(Dataset excerpts)
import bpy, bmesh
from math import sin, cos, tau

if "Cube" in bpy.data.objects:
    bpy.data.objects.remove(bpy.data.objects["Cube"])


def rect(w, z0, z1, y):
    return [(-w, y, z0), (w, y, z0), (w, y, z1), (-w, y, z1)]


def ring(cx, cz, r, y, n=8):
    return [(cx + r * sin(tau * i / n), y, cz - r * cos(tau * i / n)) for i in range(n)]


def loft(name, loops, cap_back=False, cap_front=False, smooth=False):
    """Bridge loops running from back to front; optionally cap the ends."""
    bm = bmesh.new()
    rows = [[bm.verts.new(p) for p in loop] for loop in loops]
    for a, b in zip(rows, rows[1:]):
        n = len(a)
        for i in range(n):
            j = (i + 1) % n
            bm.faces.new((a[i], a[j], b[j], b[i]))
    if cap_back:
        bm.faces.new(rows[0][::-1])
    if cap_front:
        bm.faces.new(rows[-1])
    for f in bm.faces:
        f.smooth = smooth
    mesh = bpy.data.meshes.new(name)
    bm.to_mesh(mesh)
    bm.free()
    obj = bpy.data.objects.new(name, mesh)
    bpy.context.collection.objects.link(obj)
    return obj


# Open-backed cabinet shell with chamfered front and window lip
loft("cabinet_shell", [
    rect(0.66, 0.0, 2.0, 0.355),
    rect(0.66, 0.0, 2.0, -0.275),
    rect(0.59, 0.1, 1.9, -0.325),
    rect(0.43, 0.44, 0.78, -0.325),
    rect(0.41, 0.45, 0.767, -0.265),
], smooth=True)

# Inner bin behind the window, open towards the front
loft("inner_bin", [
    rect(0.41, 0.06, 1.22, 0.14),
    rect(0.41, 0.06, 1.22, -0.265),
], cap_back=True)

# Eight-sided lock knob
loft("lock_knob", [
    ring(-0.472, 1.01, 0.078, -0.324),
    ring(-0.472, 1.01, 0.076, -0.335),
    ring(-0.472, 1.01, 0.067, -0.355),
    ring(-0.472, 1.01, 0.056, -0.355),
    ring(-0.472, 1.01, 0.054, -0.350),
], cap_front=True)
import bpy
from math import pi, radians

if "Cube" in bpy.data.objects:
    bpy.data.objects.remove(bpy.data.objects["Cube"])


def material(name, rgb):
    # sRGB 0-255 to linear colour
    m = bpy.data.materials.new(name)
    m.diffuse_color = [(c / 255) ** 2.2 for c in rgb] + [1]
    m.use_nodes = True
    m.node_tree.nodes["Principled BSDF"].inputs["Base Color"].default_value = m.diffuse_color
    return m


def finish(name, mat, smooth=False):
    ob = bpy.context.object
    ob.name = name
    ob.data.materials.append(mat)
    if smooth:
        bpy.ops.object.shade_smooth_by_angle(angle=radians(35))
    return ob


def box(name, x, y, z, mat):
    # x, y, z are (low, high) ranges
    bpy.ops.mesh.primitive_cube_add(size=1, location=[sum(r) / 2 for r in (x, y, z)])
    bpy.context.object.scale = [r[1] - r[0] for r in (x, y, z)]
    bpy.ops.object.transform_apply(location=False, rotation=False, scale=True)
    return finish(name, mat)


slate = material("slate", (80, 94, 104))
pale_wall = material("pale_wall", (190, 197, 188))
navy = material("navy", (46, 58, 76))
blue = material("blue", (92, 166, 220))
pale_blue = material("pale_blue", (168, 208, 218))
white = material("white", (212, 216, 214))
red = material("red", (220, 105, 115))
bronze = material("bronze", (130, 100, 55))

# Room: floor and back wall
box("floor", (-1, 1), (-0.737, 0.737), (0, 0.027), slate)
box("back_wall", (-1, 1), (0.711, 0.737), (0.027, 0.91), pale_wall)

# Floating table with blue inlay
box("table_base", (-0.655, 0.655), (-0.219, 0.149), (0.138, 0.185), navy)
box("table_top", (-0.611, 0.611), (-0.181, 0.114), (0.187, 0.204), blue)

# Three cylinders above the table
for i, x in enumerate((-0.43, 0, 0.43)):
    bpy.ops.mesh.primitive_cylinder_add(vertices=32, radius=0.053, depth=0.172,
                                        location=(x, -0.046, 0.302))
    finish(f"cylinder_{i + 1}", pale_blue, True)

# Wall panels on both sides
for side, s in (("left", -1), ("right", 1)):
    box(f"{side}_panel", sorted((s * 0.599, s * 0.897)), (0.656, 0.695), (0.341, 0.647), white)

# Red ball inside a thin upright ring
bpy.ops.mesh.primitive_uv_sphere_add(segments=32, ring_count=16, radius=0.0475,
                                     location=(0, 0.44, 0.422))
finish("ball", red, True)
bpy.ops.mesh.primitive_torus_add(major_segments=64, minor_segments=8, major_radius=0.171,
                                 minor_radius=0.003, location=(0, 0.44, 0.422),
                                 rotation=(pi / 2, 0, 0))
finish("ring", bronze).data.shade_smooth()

GOAL OF THE EXERCISE:
Each line of the data is to be retyped exactly.

RESPONSE TO THE TASK:
import bpy, bmesh
from math import sin, cos, tau

if "Cube" in bpy.data.objects:
    bpy.data.objects.remove(bpy.data.objects["Cube"])


def rect(w, z0, z1, y):
    return [(-w, y, z0), (w, y, z0), (w, y, z1), (-w, y, z1)]


def ring(cx, cz, r, y, n=8):
    return [(cx + r * sin(tau * i / n), y, cz - r * cos(tau * i / n)) for i in range(n)]


def loft(name, loops, cap_back=False, cap_front=False, smooth=False):
    """Bridge loops running from back to front; optionally cap the ends."""
    bm = bmesh.new()
    rows = [[bm.verts.new(p) for p in loop] for loop in loops]
    for a, b in zip(rows, rows[1:]):
        n = len(a)
        for i in range(n):
            j = (i + 1) % n
            bm.faces.new((a[i], a[j], b[j], b[i]))
    if cap_back:
        bm.faces.new(rows[0][::-1])
    if cap_front:
        bm.faces.new(rows[-1])
    for f in bm.faces:
        f.smooth = smooth
    mesh = bpy.data.meshes.new(name)
    bm.to_mesh(mesh)
    bm.free()
    obj = bpy.data.objects.new(name, mesh)
    bpy.context.collection.objects.link(obj)
    return obj


# Open-backed cabinet shell with chamfered front and window lip
loft("cabinet_shell", [
    rect(0.66, 0.0, 2.0, 0.355),
    rect(0.66, 0.0, 2.0, -0.275),
    rect(0.59, 0.1, 1.9, -0.325),
    rect(0.43, 0.44, 0.78, -0.325),
    rect(0.41, 0.45, 0.767, -0.265),
], smooth=True)

# Inner bin behind the window, open towards the front
loft("inner_bin", [
    rect(0.41, 0.06, 1.22, 0.14),
    rect(0.41, 0.06, 1.22, -0.265),
], cap_back=True)

# Eight-sided lock knob
loft("lock_knob", [
    ring(-0.472, 1.01, 0.078, -0.324),
    ring(-0.472, 1.01, 0.076, -0.335),
    ring(-0.472, 1.01, 0.067, -0.355),
    ring(-0.472, 1.01, 0.056, -0.355),
    ring(-0.472, 1.01, 0.054, -0.350),
], cap_front=True)
import bpy
from math import pi, radians

if "Cube" in bpy.data.objects:
    bpy.data.objects.remove(bpy.data.objects["Cube"])


def material(name, rgb):
    # sRGB 0-255 to linear colour
    m = bpy.data.materials.new(name)
    m.diffuse_color = [(c / 255) ** 2.2 for c in rgb] + [1]
    m.use_nodes = True
    m.node_tree.nodes["Principled BSDF"].inputs["Base Color"].default_value = m.diffuse_color
    return m


def finish(name, mat, smooth=False):
    ob = bpy.context.object
    ob.name = name
    ob.data.materials.append(mat)
    if smooth:
        bpy.ops.object.shade_smooth_by_angle(angle=radians(35))
    return ob


def box(name, x, y, z, mat):
    # x, y, z are (low, high) ranges
    bpy.ops.mesh.primitive_cube_add(size=1, location=[sum(r) / 2 for r in (x, y, z)])
    bpy.context.object.scale = [r[1] - r[0] for r in (x, y, z)]
    bpy.ops.object.transform_apply(location=False, rotation=False, scale=True)
    return finish(name, mat)


slate = material("slate", (80, 94, 104))
pale_wall = material("pale_wall", (190, 197, 188))
navy = material("navy", (46, 58, 76))
blue = material("blue", (92, 166, 220))
pale_blue = material("pale_blue", (168, 208, 218))
white = material("white", (212, 216, 214))
red = material("red", (220, 105, 115))
bronze = material("bronze", (130, 100, 55))

# Room: floor and back wall
box("floor", (-1, 1), (-0.737, 0.737), (0, 0.027), slate)
box("back_wall", (-1, 1), (0.711, 0.737), (0.027, 0.91), pale_wall)

# Floating table with blue inlay
box("table_base", (-0.655, 0.655), (-0.219, 0.149), (0.138, 0.185), navy)
box("table_top", (-0.611, 0.611), (-0.181, 0.114), (0.187, 0.204), blue)

# Three cylinders above the table
for i, x in enumerate((-0.43, 0, 0.43)):
    bpy.ops.mesh.primitive_cylinder_add(vertices=32, radius=0.053, depth=0.172,
                                        location=(x, -0.046, 0.302))
    finish(f"cylinder_{i + 1}", pale_blue, True)

# Wall panels on both sides
for side, s in (("left", -1), ("right", 1)):
    box(f"{side}_panel", sorted((s * 0.599, s * 0.897)), (0.656, 0.695), (0.341, 0.647), white)

# Red ball inside a thin upright ring
bpy.ops.mesh.primitive_uv_sphere_add(segments=32, ring_count=16, radius=0.0475,
                                     location=(0, 0.44, 0.422))
finish("ball", red, True)
bpy.ops.mesh.primitive_torus_add(major_segments=64, minor_segments=8, major_radius=0.171,
                                 minor_radius=0.003, location=(0, 0.44, 0.422),
                                 rotation=(pi / 2, 0, 0))
finish("ring", bronze).data.shade_smooth()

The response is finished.